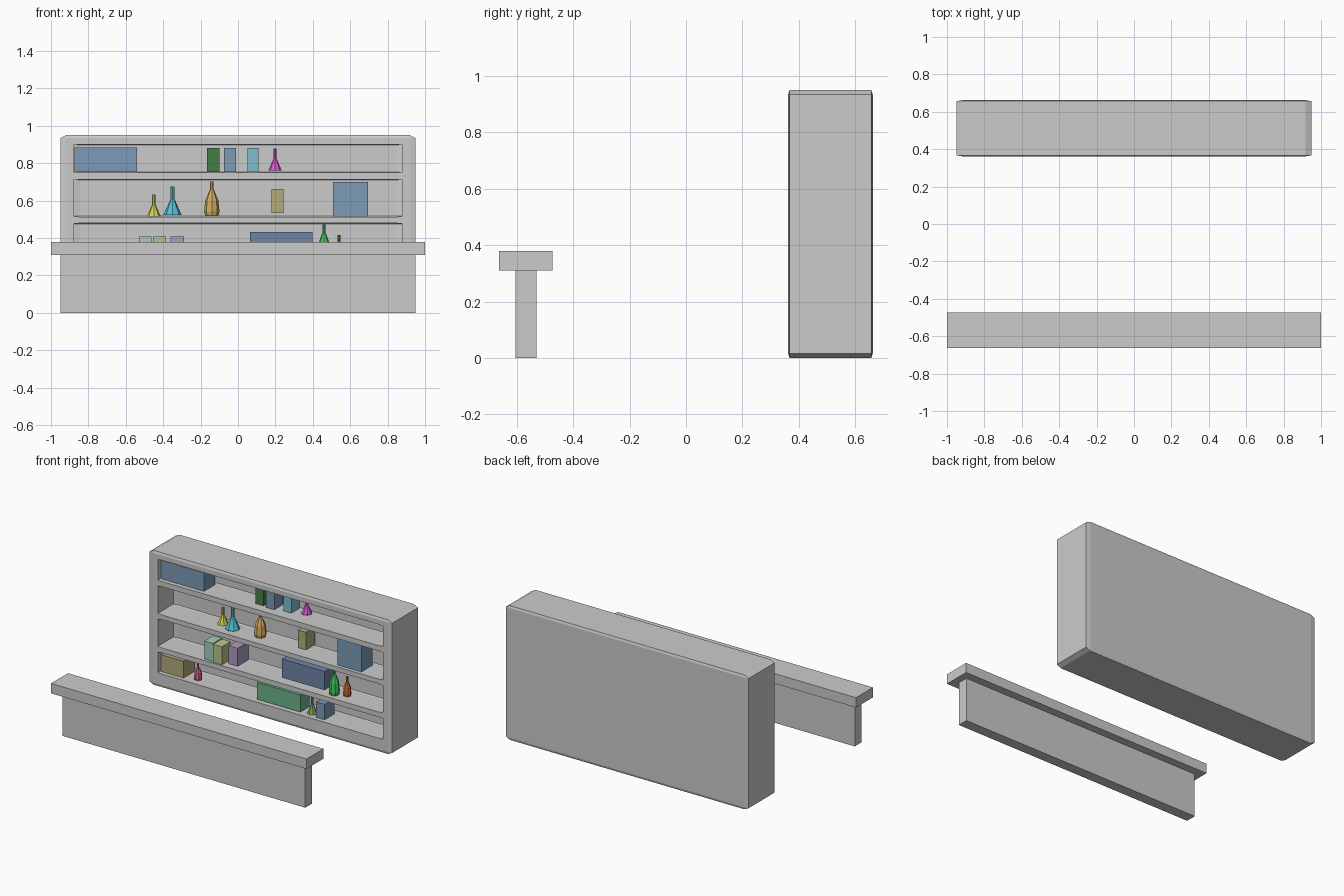
import bpy, bmesh, math

if "Cube" in bpy.data.objects:
    bpy.data.objects.remove(bpy.data.objects["Cube"])


def finish(bm, name, color=None):
    bmesh.ops.recalc_face_normals(bm, faces=bm.faces)
    me = bpy.data.meshes.new(name)
    bm.to_mesh(me)
    bm.free()
    ob = bpy.data.objects.new(name, me)
    bpy.context.collection.objects.link(ob)
    if color:
        mat = bpy.data.materials.new(name + "_paint")
        mat.diffuse_color = (*color, 1)
        mat.use_nodes = True
        mat.node_tree.nodes["Principled BSDF"].inputs["Base Color"].default_value = mat.diffuse_color
        me.materials.append(mat)
    return ob


def box(name, x, y, z, color=None, chamfer=0):
    """Box from ranges; the chamfer is cut before scaling, so it stretches with the box."""
    bm = bmesh.new()
    bmesh.ops.create_cube(bm, size=1)
    if chamfer:
        bmesh.ops.bevel(bm, geom=bm.edges[:], offset=chamfer, segments=1, affect='EDGES')
    for v in bm.verts:
        for i, (a, b) in enumerate((x, y, z)):
            v.co[i] = (a + b) / 2 + v.co[i] * (b - a)
    return finish(bm, name, color)


def bottle(name, profile, x, y, z0, z1, r, color, sides=8):
    """Lathe a low-poly bottle from a (radius, height) fraction profile."""
    bm = bmesh.new()
    rings = []
    for pr, pz in profile:
        rings.append([bm.verts.new((x + r * pr * math.cos(2 * math.pi * k / sides),
                                    y + r * pr * math.sin(2 * math.pi * k / sides),
                                    z0 + (z1 - z0) * pz)) for k in range(sides)])
    for lo, hi in zip(rings, rings[1:]):
        for k in range(sides):
            n = (k + 1) % sides
            bm.faces.new((lo[k], lo[n], hi[n], hi[k]))
    bm.faces.new(rings[0])
    bm.faces.new(rings[-1])
    return finish(bm, name, color)


# Front counter
box("counter_top", (-1, 1), (-.663, -.473), (.31, .38))
box("counter_panel", (-.95, .95), (-.605, -.53), (0, .312))

# Back cabinet with four shelf openings
cabinet = box("shelf_cabinet", (-.95, .95), (.362, .662), (0, .95), chamfer=.017)
rows = [(.75, .90), (.513, .713), (.28, .48), (.095, .245)]
for i, z in enumerate(rows):
    cutter = box("shelf_cutter_%d" % i, (-.88, .88), (.2, .54), z, chamfer=.02)
    cut = cabinet.modifiers.new("shelf_%d" % i, 'BOOLEAN')
    cut.object = cutter
    cut.solver = 'EXACT'
    cutter.hide_render = True
bpy.context.view_layer.update()
dg = bpy.context.evaluated_depsgraph_get()
baked = bpy.data.meshes.new_from_object(cabinet.evaluated_get(dg))
cabinet.modifiers.clear()
cabinet.data = baked
for ob in [o for o in bpy.data.objects if o.name.startswith("shelf_cutter")]:
    bpy.data.objects.remove(ob)

# Boxes on the shelves: name, x range, front y, depth, z range, colour
BLUE = (.20, .33, .47)
for name, x, y, d, z, c in [
    ("long_blue_box", (-.875, -.54), .39, .125, (.752, .883), BLUE),
    ("green_box", (-.165, -.10), .43, .09, (.752, .88), (.06, .20, .06)),
    ("blue_box", (-.075, -.01), .42, .10, (.752, .88), BLUE),
    ("cyan_box", (.05, .11), .44, .09, (.752, .88), (.22, .50, .63)),
    ("khaki_box", (.178, .242), .415, .10, (.535, .662), (.44, .42, .20)),
    ("wide_blue_box", (.508, .696), .385, .125, (.514, .70), BLUE),
    ("teal_box", (-.53, -.462), .38, .10, (.281, .408), (.35, .62, .50)),
    ("lime_box", (-.455, -.386), .37, .10, (.281, .408), (.50, .56, .25)),
    ("lilac_box", (-.36, -.29), .41, .12, (.281, .408), (.42, .33, .52)),
    ("low_blue_box", (.065, .397), .40, .125, (.30, .432), (.16, .23, .38)),
    ("tan_box", (-.875, -.70), .39, .125, (.096, .215), (.45, .40, .20)),
    ("low_green_box", (-.123, .215), .39, .10, (.10, .22), (.15, .45, .25)),
    ("small_blue_box", (.337, .405), .39, .11, (.096, .205), BLUE),
]:
    box(name, x, (y, y + d), z, c)

# Bottles on the shelves
FLASK = [(1, 0), (.3, .5), (.24, .55), (.24, 1)]
ROUND = [(.88, 0), (1, .12), (.85, .45), (.35, .72), (.25, .75), (.25, 1)]
for name, prof, x, y, z0, z1, r, c in [
    ("yellow_flask", FLASK, -.45, .475, .516, .633, .037, (.65, .62, .08)),
    ("cyan_flask", FLASK, -.35, .44, .523, .676, .049, (.10, .52, .68)),
    ("amber_bottle", ROUND, -.14, .45, .52, .702, .041, (.65, .40, .12)),
    ("pink_flask", FLASK, .198, .485, .76, .878, .036, (.70, .10, .65)),
    ("green_bottle", ROUND, .46, .42, .282, .473, .036, (.05, .60, .12)),
    ("orange_bottle", ROUND, .54, .45, .282, .416, .027, (.60, .15, .03)),
    ("red_bottle", ROUND, -.61, .425, .098, .215, .027, (.60, .12, .22)),
    ("olive_flask", FLASK, .28, .43, .096, .215, .034, (.22, .36, .08)),
]:
    bottle(name, prof, x, y, z0, z1, r, c)
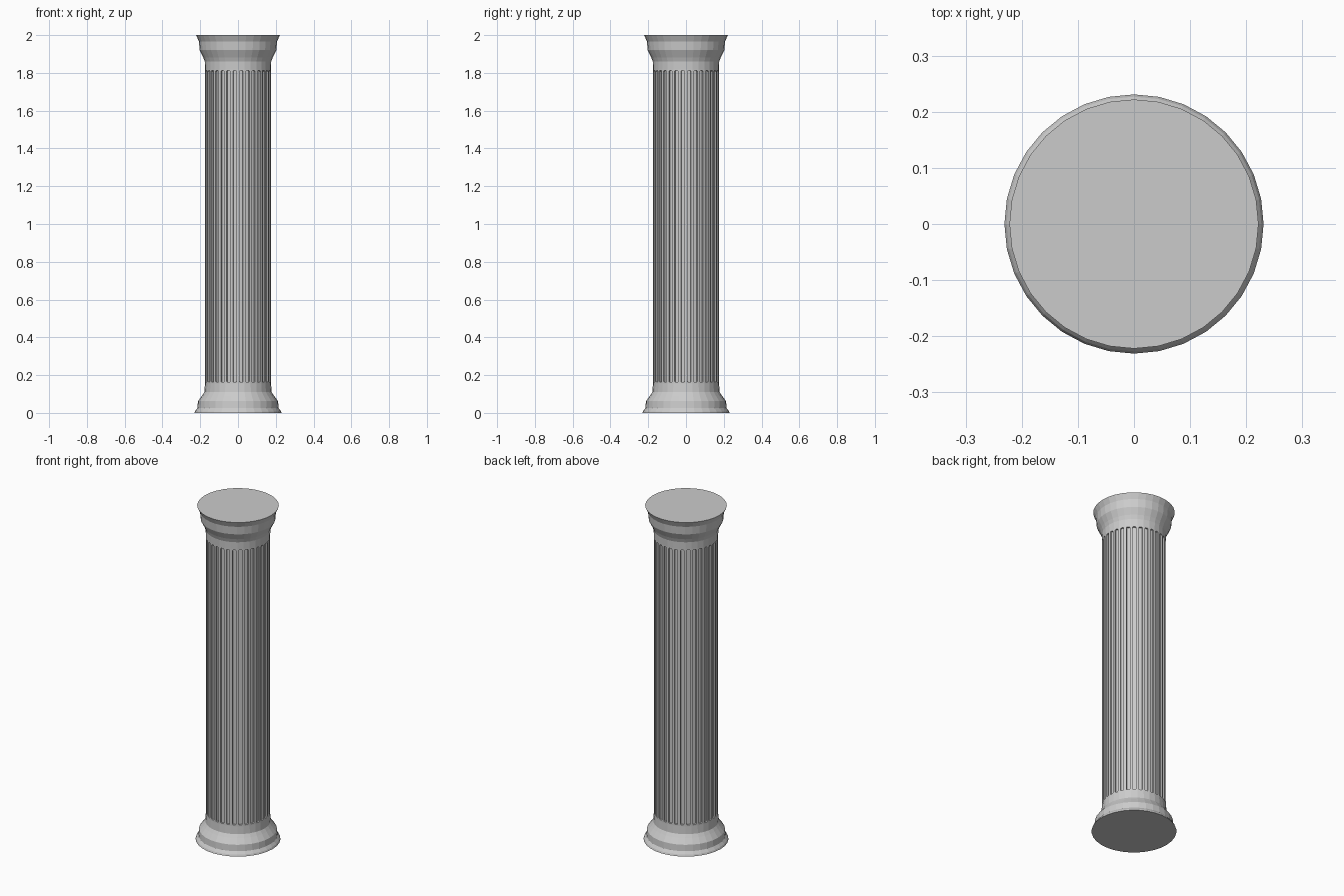
import bpy
import bmesh
from math import cos, sin, tau

cube = bpy.data.objects.get("Cube")
if cube:
    bpy.data.objects.remove(cube)

SIDES = 32
SHAFT_R = 0.175
FLUTE_BOTTOM, FLUTE_TOP = 0.155, 1.82

stone = bpy.data.materials.new("grey_stone")
stone.use_nodes = True
colour = (0.6, 0.6, 0.6, 1)
stone.diffuse_color = colour
stone.node_tree.nodes["Principled BSDF"].inputs["Base Color"].default_value = colour


def lathe(bm, profile):
    """Spin (radius, height) points into a closed faceted solid; returns bands of faces."""
    rings = [[bm.verts.new((r * cos(tau * i / SIDES), r * sin(tau * i / SIDES), z))
              for i in range(SIDES)] for r, z in profile]
    bands = []
    for low, high in zip(rings, rings[1:]):
        bands.append([bm.faces.new((low[i], low[(i + 1) % SIDES],
                                    high[(i + 1) % SIDES], high[i]))
                      for i in range(SIDES)])
    bm.faces.new(rings[0][::-1])
    bm.faces.new(rings[-1])
    return bands


def finish(bm, name):
    bm.normal_update()
    mesh = bpy.data.meshes.new(name)
    bm.to_mesh(mesh)
    bm.free()
    mesh.materials.append(stone)
    obj = bpy.data.objects.new(name, mesh)
    bpy.context.collection.objects.link(obj)


# One continuous column: moulded base, shaft, flared capital
base = [(0.231, 0), (0.227, 0.01), (0.215, 0.025), (0.212, 0.062),
        (0.19, 0.092), (0.178, 0.11)]
shaft = [(SHAFT_R, FLUTE_BOTTOM), (SHAFT_R, FLUTE_TOP)]
capital = [(0.176, 1.86), (0.184, 1.882), (0.203, 1.92), (0.207, 1.967), (0.222, 2)]

bm = bmesh.new()
bands = lathe(bm, base + shaft + capital)
bm.normal_update()

# Flutes: inset one panel per side, clip its corners, then sink it
panels = bands[len(base)]
bmesh.ops.inset_individual(bm, faces=panels, thickness=0.0105)
corners = list({v for f in panels for v in f.verts})
bmesh.ops.bevel(bm, geom=corners, offset=0.004, segments=1, affect='VERTICES')
bm.normal_update()
floors = [f for f in bm.faces if len(f.verts) == 8 and abs(f.normal.z) < 0.1
          and f.calc_area() > 0.01]
bmesh.ops.inset_individual(bm, faces=floors, thickness=0.001, depth=-0.009)
finish(bm, "fluted_column")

● Problem statement:
For this exercise, copy each line from the listing above that has the word "objects".

● Output for this exercise:
if "Cube" in bpy.data.objects:
    bpy.data.objects.remove(bpy.data.objects["Cube"])
    ob = bpy.data.objects.new(name, me)
    bpy.context.collection.objects.link(ob)
for ob in [o for o in bpy.data.objects if o.name.startswith("shelf_cutter")]:
    bpy.data.objects.remove(ob)
cube = bpy.data.objects.get("Cube")
    bpy.data.objects.remove(cube)
    obj = bpy.data.objects.new(name, mesh)
    bpy.context.collection.objects.link(obj)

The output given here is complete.